(Click on image above to run simulation.)

WhatŐs needed...
Resources: Shoe box tops;
toothpicks; computer applet and Geometer's
Sketchpad
Classroom Environment: Students in
groups with access to computers; teacher
demonstration station.
Strategy: Groups work together to
come up with a group prediction through
experimentation.

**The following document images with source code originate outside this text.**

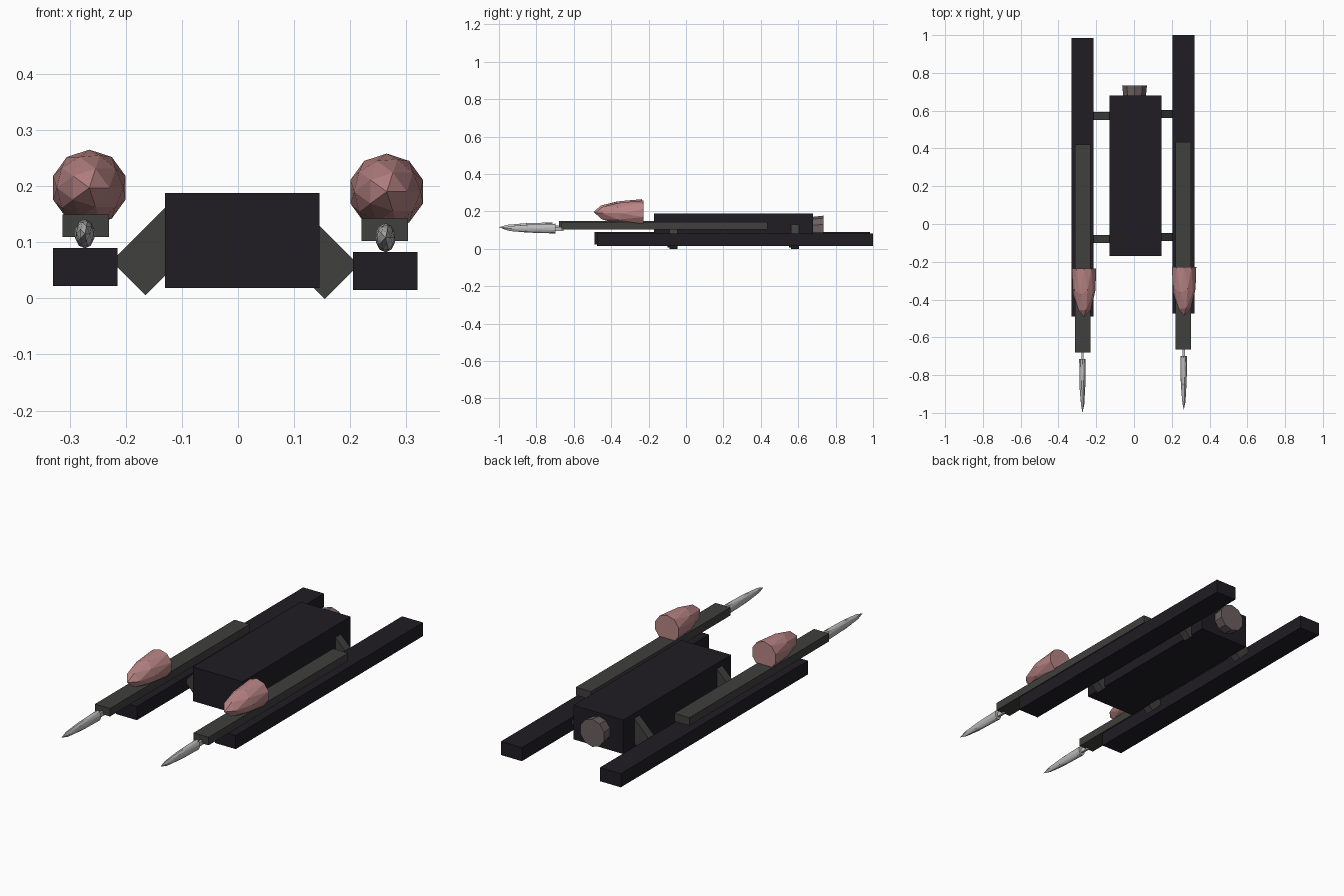
import bpy, bmesh, math
from mathutils import Matrix, Vector

if "Cube" in bpy.data.objects:
    bpy.data.objects.remove(bpy.data.objects["Cube"])


def material(name, rgb):
    m = bpy.data.materials.new(name)
    m.diffuse_color = (*rgb, 1)
    m.use_nodes = True
    m.node_tree.nodes["Principled BSDF"].inputs["Base Color"].default_value = m.diffuse_color
    return m


HULL = material("hull_dark", (0.014, 0.012, 0.017))
FRAME = material("frame_grey", (0.05, 0.05, 0.048))
PINK = material("pod_pink", (0.48, 0.23, 0.23))
NOZZLE = material("nozzle_grey", (0.15, 0.115, 0.115))
SILVER = material("tip_silver", (0.5, 0.5, 0.5))


def finish(name, bm, mat):
    bmesh.ops.recalc_face_normals(bm, faces=bm.faces)
    me = bpy.data.meshes.new(name)
    bm.to_mesh(me)
    bm.free()
    ob = bpy.data.objects.new(name, me)
    bpy.context.collection.objects.link(ob)
    me.materials.append(mat)
    return ob


def box(name, lo, hi, mat, tilt=0):
    lo, hi = Vector(lo), Vector(hi)
    bm = bmesh.new()
    bmesh.ops.create_cube(bm, size=1)
    bm.transform(Matrix.Translation((lo + hi) / 2)
                 @ Matrix.Rotation(tilt, 4, 'Y')
                 @ Matrix.Diagonal((*(hi - lo), 1)))
    return finish(name, bm, mat)


def bullet(name, base, radii, mat):
    # half of a low-poly icosphere stretched forward, with a flat back
    bm = bmesh.new()
    bmesh.ops.create_icosphere(bm, subdivisions=2, radius=1)
    bmesh.ops.bisect_plane(bm, geom=bm.verts[:] + bm.edges[:] + bm.faces[:], dist=1e-4,
                           plane_co=(0, 0, 0), plane_no=(0, 0, -1), clear_outer=True)
    bmesh.ops.holes_fill(bm, edges=[e for e in bm.edges if e.is_boundary])
    bm.transform(Matrix.Translation(base) @ Matrix.Diagonal((*radii, 1))
                 @ Matrix.Rotation(math.radians(90), 4, 'X'))
    return finish(name, bm, mat)


# central body
box("body", (-0.13, -0.17, 0.018), (0.145, 0.68, 0.188), HULL)

# rear nozzle
bm = bmesh.new()
bmesh.ops.create_cone(bm, cap_ends=True, segments=10, radius1=0.069, radius2=0.061, depth=0.075)
bm.transform(Matrix.Translation((0.003, 0.697, 0.108)) @ Matrix.Rotation(math.radians(90), 4, 'X'))
finish("nozzle", bm, NOZZLE)

# side assemblies: the right one sits slightly forward, lower and inward
for side, s, dx, dy, dz in (("left", -1, 0, 0, 0), ("right", 1, -0.01, 0.015, -0.007)):
    def span(x0, x1):
        a, b = s * x0 + dx, s * x1 + dx
        return min(a, b), max(a, b)

    # long skid
    x0, x1 = span(0.215, 0.33)
    box(side + "_skid", (x0, -0.49 + dy, 0.022 + dz), (x1, 0.985 + dy, 0.09 + dz), HULL)
    # gun rail above it
    x0, x1 = span(0.23, 0.313)
    box(side + "_rail", (x0, -0.68 + dy, 0.109 + dz), (x1, 0.42 + dy, 0.149 + dz), FRAME)
    # connector and pointed tip
    cx = s * 0.273 + dx
    box(side + "_connector", (cx - 0.006, -0.72 + dy, 0.102 + dz),
        (cx + 0.006, -0.67 + dy, 0.124 + dz), SILVER)
    bullet(side + "_tip", (cx, -0.714 + dy, 0.115 + dz), (0.018, 0.286, 0.026), SILVER)
    # pink pod
    px = s * 0.265
    bullet(side + "_pod", (px, -0.236 + dy / 2, 0.197 + dz), (0.068, 0.258, 0.068), PINK)
    # tilted struts joining the skid to the body
    c = Vector((s * 0.142 + dx, 0, 0.089 + dz))
    for end, y in (("front", -0.1), ("rear", 0.55)):
        h = Vector((0.075, 0, 0.043))
        box(f"{side}_{end}_strut", c - h + Vector((0, y + dy * 0.7, 0)),
            c + h + Vector((0, y + 0.043 + dy * 0.7, 0)), FRAME, tilt=s * math.radians(45))
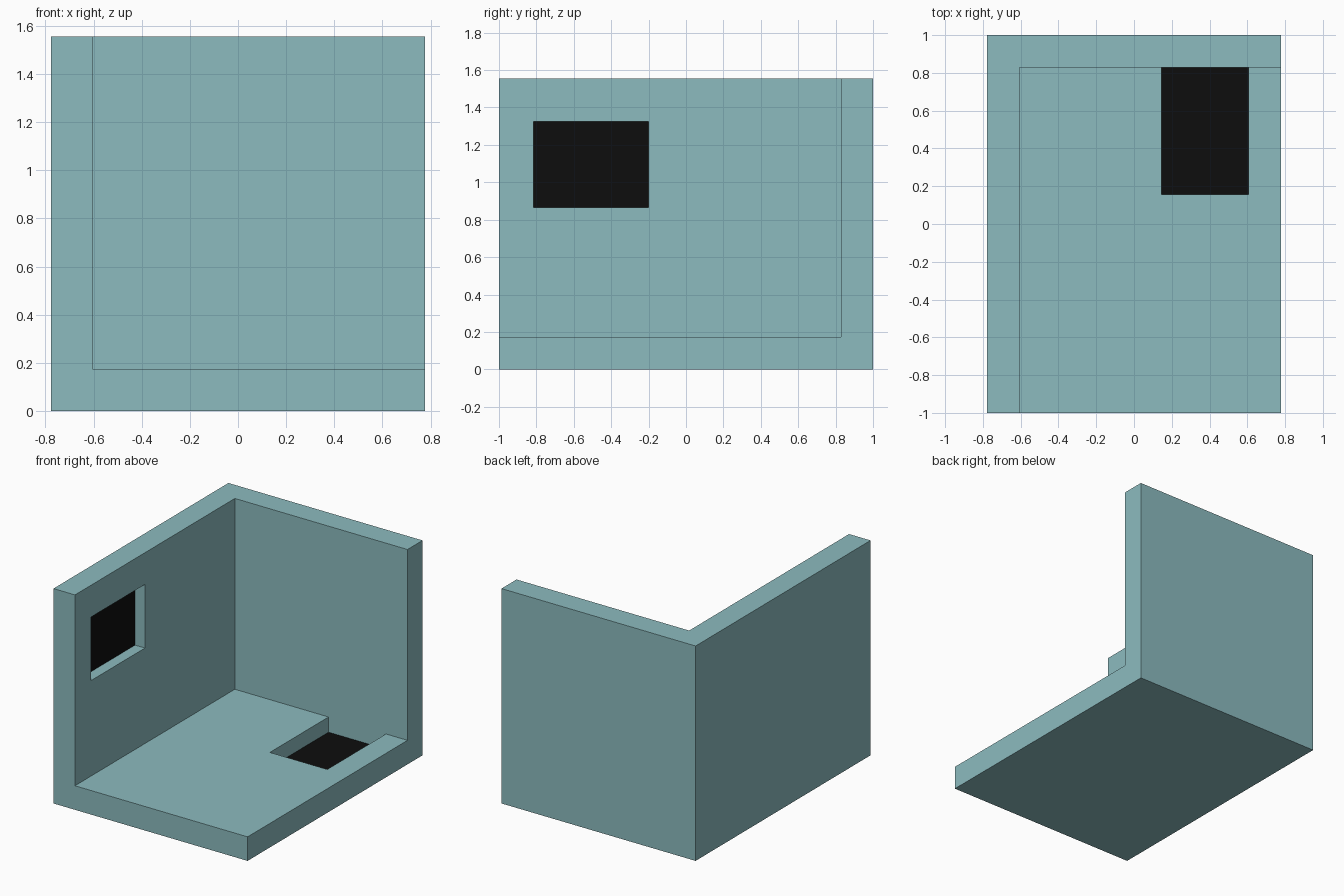
import bpy, bmesh
from mathutils import Vector

cube = bpy.data.objects.get("Cube")
if cube:
    bpy.data.objects.remove(cube, do_unlink=True)


def material(name, rgb):
    m = bpy.data.materials.new(name)
    m.use_nodes = True
    m.diffuse_color = (*rgb, 1)
    m.node_tree.nodes["Principled BSDF"].inputs["Base Color"].default_value = (*rgb, 1)
    return m


def box(name, lo, hi):
    """Axis-aligned box between two opposite corners."""
    lo, hi = Vector(lo), Vector(hi)
    bm = bmesh.new()
    bmesh.ops.create_cube(bm, size=1)
    for v in bm.verts:
        v.co = [(a + b) / 2 + c * (b - a) for a, b, c in zip(lo, hi, v.co)]
    me = bpy.data.meshes.new(name)
    bm.to_mesh(me)
    bm.free()
    ob = bpy.data.objects.new(name, me)
    bpy.context.collection.objects.link(ob)
    return ob


def carve(target, cutter):
    """Subtract the cutter from the target, then delete the cutter."""
    cutter.hide_render = True
    mod = target.modifiers.new("carve", 'BOOLEAN')
    mod.operation, mod.solver, mod.object = 'DIFFERENCE', 'EXACT', cutter
    bpy.context.view_layer.objects.active = target
    bpy.ops.object.modifier_apply(modifier=mod.name)
    bpy.data.objects.remove(cutter, do_unlink=True)


HX, HY, H = 0.777, 1.0, 1.555        # half width, half depth, height
WALL_X, WALL_Y, FLOOR = -0.605, 0.828, 0.174   # inner surfaces
WINDOW_X, PIT_Z = -0.684, 0.064      # bottoms of the two recesses

# Room corner: floor, side wall and back wall in one solid
room = box("room_corner", (-HX, -HY, 0), (HX, HY, H))
carve(room, box("room_space", (WALL_X, -2, FLOOR), (2, WALL_Y, 3)))
# Window recess in the side wall and sunken pit in the floor
carve(room, box("window_space", (WINDOW_X, -0.815, 0.865), (0, -0.2, 1.325)))
carve(room, box("pit_space", (0.145, 0.157, PIT_Z), (0.605, WALL_Y, 0.6)))

# Dark recess bottoms, everything else blue-green
room.data.materials.clear()
room.data.materials.append(material("blue_green", (0.262, 0.497, 0.521)))
room.data.materials.append(material("black", (0.004, 0.004, 0.004)))
for p in room.data.polygons:
    dark = abs(p.center.x - WINDOW_X) < 1e-3 and p.normal.x > 0.9
    dark = dark or (abs(p.center.z - PIT_Z) < 1e-3 and p.normal.z > 0.9)
    p.material_index = int(dark)
    p.use_smooth = False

Introduction
One of the reasons
probability is one of my favorite topics to teach is
that it can lead to many surprises along with some
useful math done in interesting ways. The challenge
in this activity is to see if students can make a
prediction about the likelihood of toothpicks
landing on lines when dropped randomly using
experimental and theoretical data.
Preliminaries
 Make a set of shoebox top
toothpick tossing ŇarenasÓ.
 Draw equidistant, parallel
lines inside the shoebox top. The distance between
the lines should be the same as the length of the
toothpicks. Make one of these for each of your
groups.
 If you don't have the
boxes, you can demonstrate the experiment by
dropping the toothpicks on a tiled floor. Here I
dropped a bunch on a hardwood floor. (See photo
below. I highlighted the toothpicks and lines on the
floor. An adjustment will need to be made since the
toothpicks will not be the same as the perpendicular
distance between lines.)

Setting the Stage
 Have your students sit in
groups or teams. You are facing them standing next
to your one computer station. (Maybe even projecting
on a digital white board.) Show them an arena for
the experiment.
 Tell your class that they
will be answering a question that was originally
posed by a man named GeorgesLouis Leclerc, Comte de
Buffon about 250 years ago. "Suppose we have a floor
made of parallel strips of wood, each the same
width, and we drop a needle onto the floor. What is
the probability that the needle will lie across a
line between two strips?" (source: Wikipedia)
 Take guesses from your
class. Then ask them to explain their guess.
 Ask them: How might we
proceed to find out which student or group made the
best guess? LetŐs do the experiment to help us find
out.
Doing the Activity
 Hand out the activity sheet. Make
sure the students understand the instructions.
 Each group will drop 50
toothpicks 10 at a time on their parallel lined
arena.
 Students toss the
toothpicks and make their predictions about what the
class crossing average will be.
The teacher can do the
experiment with a student and show the results on a spreadsheet.
 By Group  Worksheet 1
 By Class  Worksheet 2
 Complete worksheet 2 with
the class. Who had the best guess? (Compare the
group results with individual group guesses.)
 After finishing, ask the
students how they might come up with even a better
or best "guess"? (Theoretical probability is 2/Pi or
approximately .6366197. See part
2 for more detail.)
Debriefing the activity and what about the
surprise?
 Go to this website: http://www.metablake.com/pi.swf
 Can you explain what is
happening?
 How did Pi get into the
act? Hint: Double
your number of your individual throws and divide it
by the number of crosses. What do you get? Check
with other groups. What can you conclude? (Your
answer is an approximation for Pi.)
 Why does this happen? (See
George Reese's explanation.)
Additional Resources
Updated:
3.19.13